Mr. Hamling

I should like to make my position clear. I entirely accept what the hon. and learned Gentleman has just said. My quarrel is with the terms of the clause, which create difficulties in other directions.

Mr. Carlisle

We can consider them in Committee.

I cannot explain the reasons to my hon. Friend the Member for Banff now, but there are reasons why particular Scottish towns are referred to. They have to do with the present system of licensing in Scotland.

The hon. Member for Derby, North, has twice asked me about television. The BBC and the IBA control only general broadcasting. Other forms of distribution, such as cable television, need a licence from the Minister of Posts and Telecommunications. Programme content may be controlled by the terms of that licence. Cable television would be unlikely to be caught by the Bill, because it is not publicly visible; its control is therefore entirely a matter for the Minister of Posts and Telecommunications.

I am very conscious that I have by no means dealt with all the points raised in the debate. Many of them are more appropriate for consideration in Committee. I hope that the hon. Member for York will accept that the fact that I have not dealt with some of the points he raised at the beginning is because they are matters we can go into in Committee.

The Bill is an extremely useful measure. It meets the feeling of many people that, whatever standards of private morality we may choose, whatever views we may have on what people choose to look at and read in privacy, the House has a responsibility to protect society from the "pervasion of filth", which I think is how my right hon. Friend the Member for Chislehurst (Dame Patricia Hornsby-Smith) put it.

I believe that the Bill meets that matter of concern, the thrusting down people's throats or into their faces of stuff which they find offensive and indecent and which by being the licence of others is an offence to their individual freedom.

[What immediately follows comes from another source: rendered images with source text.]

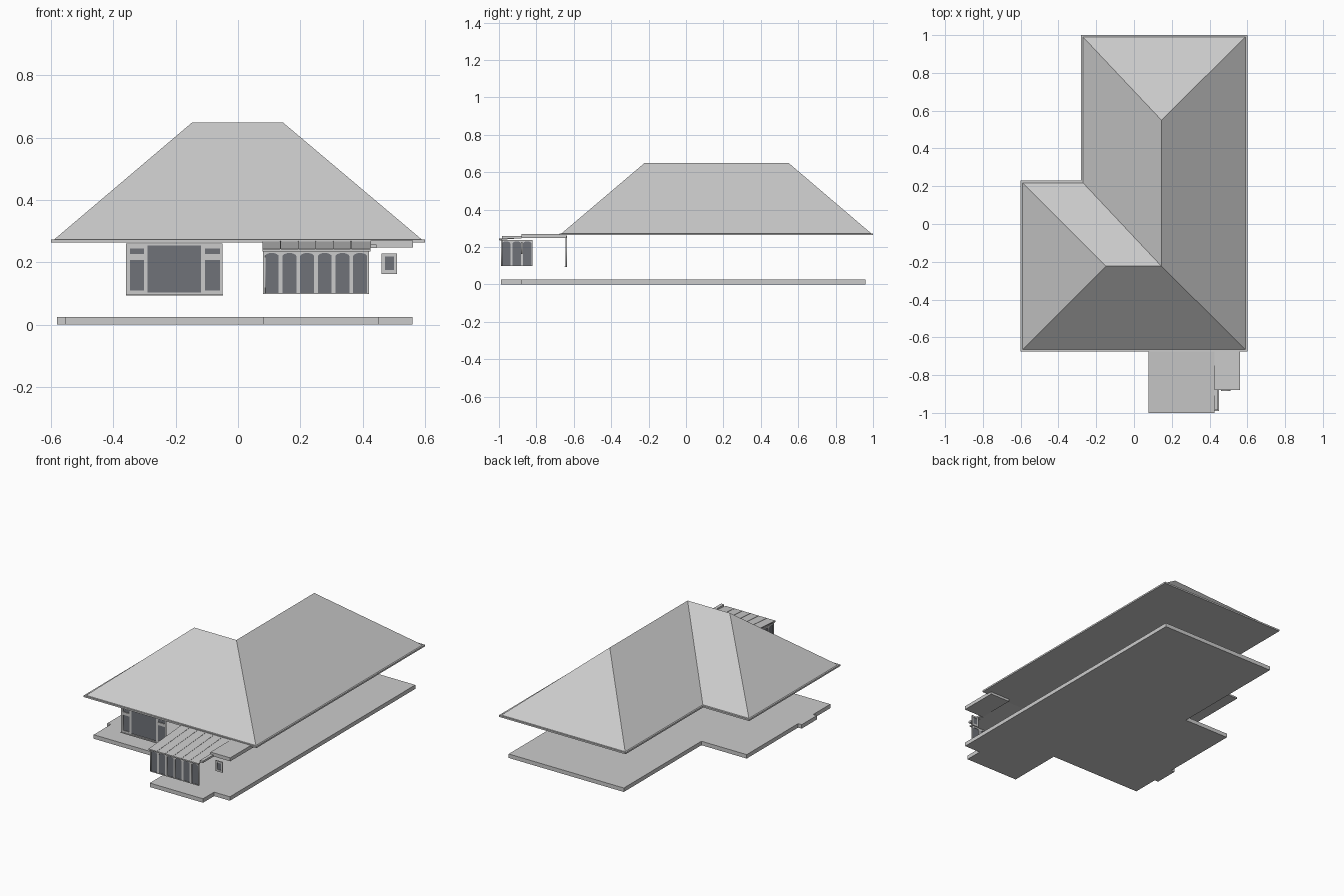
import bpy, bmesh, math
from mathutils import Matrix, Vector

if "Cube" in bpy.data.objects:
    bpy.data.objects.remove(bpy.data.objects["Cube"])

glass_mat = bpy.data.materials.new("dark_glass")
glass_mat.diffuse_color = (0.16, 0.17, 0.19, 1)
glass_mat.use_nodes = True
glass_mat.node_tree.nodes["Principled BSDF"].inputs["Base Color"].default_value = glass_mat.diffuse_color


def mesh_object(name, verts, faces, mat=None):
    me = bpy.data.meshes.new(name)
    me.from_pydata(verts, [], faces)
    bm = bmesh.new()
    bm.from_mesh(me)
    bmesh.ops.recalc_face_normals(bm, faces=bm.faces)
    bm.to_mesh(me)
    bm.free()
    ob = bpy.data.objects.new(name, me)
    bpy.context.collection.objects.link(ob)
    if mat:
        me.materials.append(mat)
    return ob


def prism(name, outline, z0, z1):
    n = len(outline)
    verts = [(x, y, z) for z in (z0, z1) for x, y in outline]
    faces = [tuple(range(n)), tuple(range(n, 2 * n))]
    faces += [(i, (i + 1) % n, n + (i + 1) % n, n + i) for i in range(n)]
    return mesh_object(name, verts, faces)


def box(name, x0, x1, y0, y1, z0, z1):
    return prism(name, [(x0, y0), (x1, y0), (x1, y1), (x0, y1)], z0, z1)


def rect(u0, u1, v0, v1):
    return [(u0, v0), (u1, v0), (u1, v1), (u0, v1)]


def arch(u0, u1, v0, v1, rise=0.011):
    # rectangle with a low arched top
    c, r = (u0 + u1) / 2, (u1 - u0) / 2
    top = [(c + r * math.cos(a), v1 - rise + rise * math.sin(a))
           for a in (math.pi * k / 8 for k in range(9))]
    return [(u0, v0), (u1, v0)] + top


def window(name, outer, holes, origin, side=False, depth=0.008):
    # frame with cut openings, standing upright, plus a thin pane behind
    cu = bpy.data.curves.new(name + "_frame", 'CURVE')
    cu.dimensions, cu.fill_mode, cu.extrude = '2D', 'BOTH', depth / 2
    for pts in [outer] + holes:
        sp = cu.splines.new('POLY')
        sp.points.add(len(pts) - 1)
        for p, (u, v) in zip(sp.points, pts):
            p.co = (u, v, 0, 1)
        sp.use_cyclic_u = True
    ob = bpy.data.objects.new(name + "_frame", cu)
    bpy.context.collection.objects.link(ob)
    rot = Matrix.Rotation(math.pi / 2, 4, 'X')
    if side:
        rot = Matrix.Rotation(math.pi / 2, 4, 'Z') @ rot
    world = Matrix.Translation(Vector(origin)) @ rot
    ob.matrix_world = world
    bpy.ops.object.select_all(action='DESELECT')
    ob.select_set(True)
    bpy.context.view_layer.objects.active = ob
    bpy.ops.object.convert(target='MESH')
    us, vs = [p[0] for p in outer], [p[1] for p in outer]
    m = 0.004
    pane = rect(min(us) + m, max(us) - m, min(vs) + m, max(vs) - m)
    pane_ob = mesh_object(name + "_glass", [(u, v, 0) for u, v in pane],
                          [(0, 1, 2, 3)], glass_mat)
    pane_ob.matrix_world = world


# floor slab, following the house plan
prism("floor_slab", [
    (-0.555, -0.64), (0.08, -0.64), (0.08, -0.99), (0.45, -0.99), (0.45, -0.88),
    (0.56, -0.88), (0.56, 0.96), (-0.24, 0.96), (-0.24, 0.19), (-0.555, 0.19),
    (-0.555, -0.32), (-0.58, -0.32), (-0.58, -0.47), (-0.555, -0.47)], 0, 0.025)

# eaves with gutter edge
prism("eaves", [(-0.6, -0.675), (0.6, -0.675), (0.6, 1), (-0.28, 1),
                (-0.28, 0.23), (-0.6, 0.23)], 0.263, 0.273)

# L-shaped hipped roof
E, R = 0.273, 0.648
mesh_object("hipped_roof", [
    (-0.59, -0.665, E), (0.59, -0.665, E), (0.59, 0.99, E), (-0.27, 0.99, E),
    (-0.27, 0.218, E), (-0.59, 0.218, E),
    (-0.148, -0.223, R), (0.145, -0.223, R), (0.145, 0.55, R)],
    [(0, 1, 7, 6), (1, 2, 8, 7), (2, 3, 8), (3, 4, 7, 8), (4, 5, 6, 7),
     (5, 0, 6), (5, 4, 3, 2, 1, 0)])

# sloping porch roof sheet with standing seams
def sloped(name, x0, x1, lift, t):
    prof = [(-1.0, 0.243 + lift), (-0.67, 0.268 + lift)]
    prof += [(y, z - t) for y, z in reversed(prof)]
    verts = [(x, y, z) for x in (x0, x1) for y, z in prof]
    mesh_object(name, verts, [(0, 1, 2, 3), (4, 5, 6, 7)] +
                [(i, (i + 1) % 4, 4 + (i + 1) % 4, 4 + i) for i in range(4)])

sloped("porch_roof", 0.078, 0.425, 0, 0.005)
for i in range(1, 6):
    x = 0.08 + i * 0.0565
    sloped("porch_roof_seam", x - 0.001, x + 0.001, 0.0015, 0.003)
box("porch_fascia", 0.078, 0.425, -0.998, -0.984, 0.234, 0.241)

# flat side roof and its narrow return
box("side_roof", 0.425, 0.562, -0.88, -0.64, 0.248, 0.27)
box("side_roof_return", 0.425, 0.445, -0.985, -0.88, 0.246, 0.258)

# arched porch glazing: six panes in front, three on the left side
pitch = 0.34 / 6
window("porch_front", rect(0.08, 0.42, 0.098, 0.237),
       [arch(0.08 + i * pitch + 0.006, 0.08 + (i + 1) * pitch - 0.006, 0.101, 0.23)
        for i in range(6)], (0, -0.986, 0))
window("porch_side", rect(-0.99, -0.82, 0.098, 0.237),
       [arch(-0.99 + i * pitch + 0.006, -0.99 + (i + 1) * pitch - 0.006, 0.101, 0.23)
        for i in range(3)], (0.084, 0, 0), side=True)

# large living room window
holes = [rect(-0.29, -0.118, 0.103, 0.254)]
for u0, u1 in ((-0.347, -0.301), (-0.106, -0.057)):
    holes += [rect(u0, u1, 0.11, 0.208), rect(u0, u1, 0.226, 0.245)]
window("large_window", rect(-0.36, -0.05, 0.097, 0.26), holes, (0, -0.641, 0))
box("large_window_sill", -0.36, -0.048, -0.65, -0.636, 0.093, 0.097)

# small window beside the porch
window("small_window", rect(0.461, 0.51, 0.163, 0.228),
       [rect(0.472, 0.5, 0.175, 0.218)], (0, -0.879, 0))
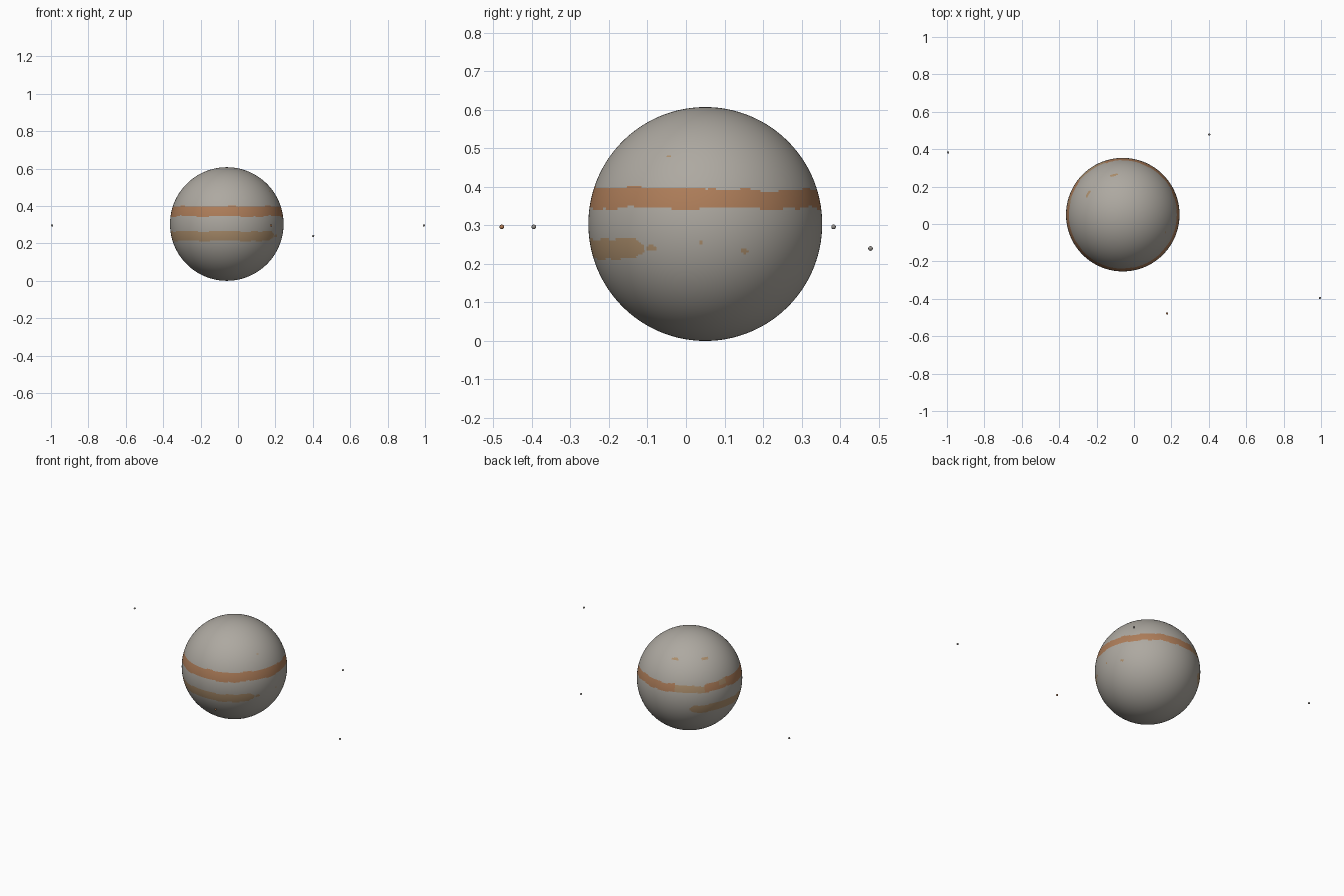
import bpy, math
from mathutils import Vector

if "Cube" in bpy.data.objects:
    bpy.data.objects.remove(bpy.data.objects["Cube"])

CENTER = Vector((-0.06, 0.05, 0.3035))
R = 0.3035


def material(name, rgb):
    m = bpy.data.materials.new(name)
    m.diffuse_color = (*rgb, 1.0)
    m.use_nodes = True
    m.node_tree.nodes["Principled BSDF"].inputs["Base Color"].default_value = m.diffuse_color
    return m


cloud = material("pale grey cloud", (0.42, 0.395, 0.355))
brown = material("rust brown belt", (0.42, 0.205, 0.10))
tan = material("tan belt", (0.41, 0.27, 0.15))
grey = material("moon grey", (0.30, 0.28, 0.26))
rust = material("moon rust", (0.45, 0.20, 0.09))


def sphere(name, loc, r, segs, rings, mats):
    bpy.ops.mesh.primitive_uv_sphere_add(segments=segs, ring_count=rings, radius=r, location=loc)
    ob = bpy.context.object
    ob.name = name
    for m in mats:
        ob.data.materials.append(m)
    bpy.ops.object.shade_smooth()
    return ob


# small storm spots: azimuth, height, half width in degrees, half height
SPOTS = [(103, 0.515, 6, 0.006), (149, 0.517, 6, 0.006), (-22, 0.48, 1.5, 0.004),
         (-28, 0.242, 3, 0.007), (-2, 0.255, 1.2, 0.004), (20, 0.234, 2, 0.007)]


def colour_index(p):
    z = p.z + CENTER.z
    az = math.degrees(math.atan2(p.y, p.x)) % 360
    a = math.radians(az)
    wob = 0.003 * math.sin(7 * a) + 0.002 * math.sin(17 * a + 1)
    # upper belt, thinner and partly tan on the back
    top = 0.399 + 0.3 * wob
    bottom = 0.344 + wob
    if 0 < az < 160:
        top = 0.392 + wob
    if 108 < az < 142:
        top = 0.384 + wob
    if bottom < z < top:
        if 108 < az < 142 or (abs(az - 165) < 5 and z > 0.365):
            return 2
        return 1
    # lower belt, open on the right and back
    if 125 < az < 327:
        taper = min(1.0, (327 - az) / 8 + 0.35, (az - 125) / 8 + 0.35)
        if abs(z - 0.239 - wob * 0.6) < 0.026 * taper:
            return 2
    for sa, sz, w, h in SPOTS:
        d = (az - sa + 180) % 360 - 180
        if (d / w) ** 2 + ((z - sz) / h) ** 2 < 1:
            return 2
    return 0


planet = sphere("planet", CENTER, R, 256, 180, [cloud, brown, tan])
for f in planet.data.polygons:
    f.material_index = colour_index(f.center)

# four tiny moons
MOONS = [("left_moon", (-0.994, 0.383, 0.296), grey),
         ("front_moon", (0.177, -0.478, 0.296), rust),
         ("back_moon", (0.402, 0.479, 0.240), grey),
         ("right_moon", (0.994, -0.395, 0.296), grey)]
for name, loc, m in MOONS:
    sphere(name, loc, 0.006, 32, 16, [m])
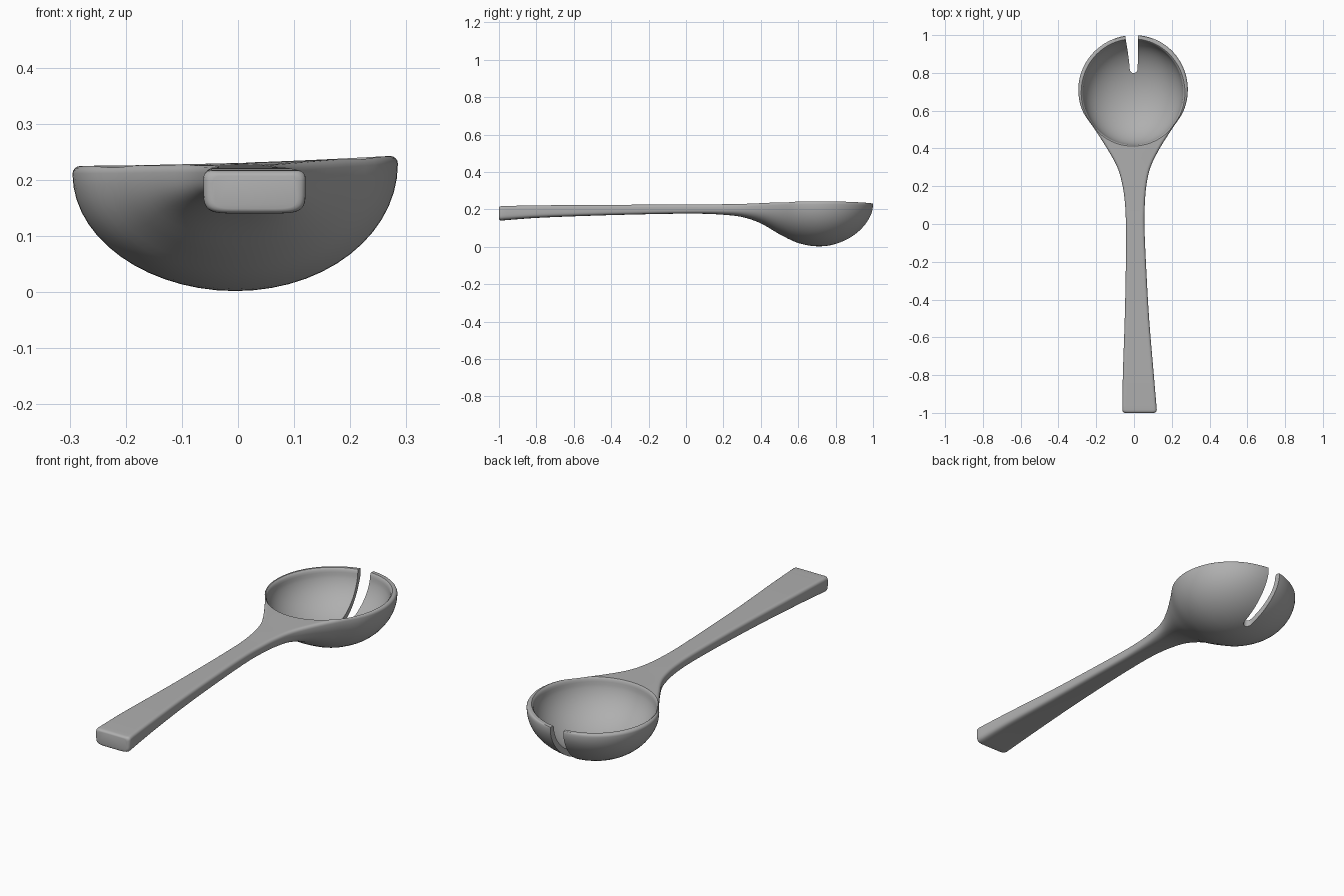
import bpy, bmesh, math

cube = bpy.data.objects.get("Cube")
if cube:
    bpy.data.objects.remove(cube, do_unlink=True)

grey = bpy.data.materials.new("plain grey")
grey.use_nodes = True
grey.diffuse_color = (0.43, 0.43, 0.43, 1)
grey.node_tree.nodes["Principled BSDF"].inputs["Base Color"].default_value = (0.43, 0.43, 0.43, 1)

BOWL_Y, BOWL_R, RIM_Z = 0.71, 0.29, 0.234

# Stations along the handle: y, left edge x, right edge x, top z, bottom z, squareness
STATIONS = [
    (-1.00, -0.062, 0.122, 0.217, 0.139, 6.0),
    (-0.80, -0.059, 0.105, 0.221, 0.154, 6.0),
    (-0.50, -0.049, 0.080, 0.223, 0.166, 5.5),
    (-0.20, -0.043, 0.063, 0.225, 0.174, 5.0),
    (0.00, -0.043, 0.055, 0.226, 0.177, 4.5),
    (0.10, -0.047, 0.057, 0.226, 0.176, 4.0),
    (0.20, -0.060, 0.065, 0.227, 0.171, 3.5),
    (0.30, -0.088, 0.087, 0.228, 0.159, 3.0),
    (0.40, -0.143, 0.136, 0.230, 0.125, 2.5),
    (0.50, -0.207, 0.199, 0.232, 0.067, 2.1),
    (0.60, -0.273, 0.263, 0.234, 0.020, 2.0),
    (0.71, -0.295, 0.285, 0.234, 0.002, 2.0),
    (0.82, -0.274, 0.264, 0.234, 0.022, 2.0),
]


def station(y):
    """Smoothly interpolated station values at y."""
    if y > BOWL_Y:                                   # round end of the bowl
        k = max(0.0, 1 - ((y - BOWL_Y) / BOWL_R) ** 2)
        hw = BOWL_R * k ** 0.5
        return -hw - 0.005 * k, hw - 0.005 * k, RIM_Z - 0.004 * (1 - k), 0.215 - 0.213 * k ** 0.6, 2.0
    i = max(j for j in range(len(STATIONS) - 1) if STATIONS[j][0] <= y + 1e-9)
    a, b = STATIONS[i], STATIONS[i + 1]
    p, q = STATIONS[max(i - 1, 0)], STATIONS[min(i + 2, len(STATIONS) - 1)]
    h = b[0] - a[0]
    t = (y - a[0]) / h
    out = []
    for c in range(1, 6):
        ma = (b[c] - p[c]) / (b[0] - p[0]) * h
        mb = (q[c] - a[c]) / (q[0] - a[0]) * h
        out.append((2*t**3 - 3*t**2 + 1) * a[c] + (t**3 - 2*t**2 + t) * ma
                   + (3*t**2 - 2*t**3) * b[c] + (t**3 - t**2) * mb)
    return tuple(out)


def tilt(y):
    """Sideways slope of the rim."""
    s = min(1, max(0, (y - 0.1) / 0.45))
    return 0.032 * s * s * (3 - 2 * s)


def section(y):
    """Closed cross-section: flat top, rounded shoulders, curved underside."""
    left, right, top, bottom, e = station(y)
    rr = 0.016                                       # rounding of the handle end
    if y < -1 + rr:
        s = rr - math.sqrt(max(0, rr**2 - (rr - (y + 1))**2))
        left, right, top, bottom = left + s, right - s, top - 0.6 * s, bottom + 0.6 * s
    cx, hw = (left + right) / 2, (right - left) / 2
    r = min(0.014, 0.3 * hw, 0.4 * (top - bottom))
    half = [(hw * 0.5, top), (hw - r * 1.6, top)]
    for i in range(5):
        a = math.pi / 2 * (1 - i / 4)
        half.append((hw - r + r * math.cos(a), top - r + r * math.sin(a)))
    depth = top - r - bottom
    for i in range(1, 14):
        a = math.pi / 2 * i / 14
        half.append((hw * math.cos(a) ** (2 / e), top - r - depth * math.sin(a) ** (2 / e)))
    loop = half + [(0, bottom)] + [(-x, z) for x, z in reversed(half)]
    k = tilt(y)
    return [(cx + x, y, z + k * (cx + x) * (z - bottom) / (top - bottom)) for x, z in loop]


def loft(name, rings):
    """Skin closed rings into a capped solid."""
    bm = bmesh.new()
    rows = [[bm.verts.new(p) for p in ring] for ring in rings]
    n = len(rows[0])
    for a, b in zip(rows, rows[1:]):
        for i in range(n):
            bm.faces.new((a[i], a[(i + 1) % n], b[(i + 1) % n], b[i]))
    bm.faces.new(rows[0])
    bm.faces.new(rows[-1])
    bmesh.ops.recalc_face_normals(bm, faces=bm.faces)
    mesh = bpy.data.meshes.new(name)
    bm.to_mesh(mesh)
    bm.free()
    mesh.materials.append(grey)
    obj = bpy.data.objects.new(name, mesh)
    bpy.context.collection.objects.link(obj)
    return obj


# Spoon body: handle and solid bowl in one loft
ys = [-1, -0.9985, -0.995, -0.990, -0.984]
ys += [-0.984 + (BOWL_Y + 0.984) * i / 70 for i in range(1, 71)]
ys += [BOWL_Y + BOWL_R * math.sin(math.pi / 2 * i / 28) for i in range(1, 28)] + [0.99995]
spoon = loft("slotted_spoon", [section(y) for y in ys])

# Bowl hollow: lower half-ellipsoid with a flared lip, tilted with the rim
profile = [(math.sin(a), RIM_Z - 0.203 * math.cos(a))
           for a in (math.radians(2 + 78 * i / 20) for i in range(21))]
profile += [(0.990, 0.212), (0.998, 0.222), (1.012, 0.229), (1.035, 0.2345), (1.07, 0.25)]
rings = []
for rad, z in profile:
    ring = []
    for i in range(72):
        a = 2 * math.pi * i / 72
        x, y = -0.005 + 0.266 * rad * math.cos(a), 0.696 + 0.279 * rad * math.sin(a)
        ring.append((x, y, z + 0.032 * x * z / RIM_Z))
    rings.append(ring)
hollow = loft("bowl_hollow_cutter", rings)

# Slot through the tip of the bowl, with a rounded inner end
outline = [(-0.048, 1.03), (-0.044, 0.98), (-0.034, 0.92), (-0.026, 0.86)]
outline += [(-0.002 - 0.021 * math.cos(a), 0.823 - 0.024 * math.sin(a))
            for a in (math.pi * i / 10 for i in range(11))]
outline += [(0.021, 0.88), (0.022, 0.94), (0.022, 1.03)]
slot = loft("slot_cutter", [[(x, y, z) for x, y in outline] for z in (-0.1, 0.4)])

# Carve, then drop the cutters
bpy.ops.object.select_all(action='DESELECT')
bpy.context.view_layer.objects.active = spoon
spoon.select_set(True)
for cutter in (hollow, slot):
    cutter.hide_render = True
    mod = spoon.modifiers.new(cutter.name, 'BOOLEAN')
    mod.operation, mod.solver, mod.object = 'DIFFERENCE', 'EXACT', cutter
    bpy.ops.object.modifier_apply(modifier=mod.name)
    bpy.data.objects.remove(cutter, do_unlink=True)

bpy.ops.object.shade_smooth_by_angle(angle=math.radians(40))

Question put and agreed to.

Bill accordingly read a Second time.

Bill committed to a Standing Committee pursuant to Standing Order No. 40 (Committal of Bills).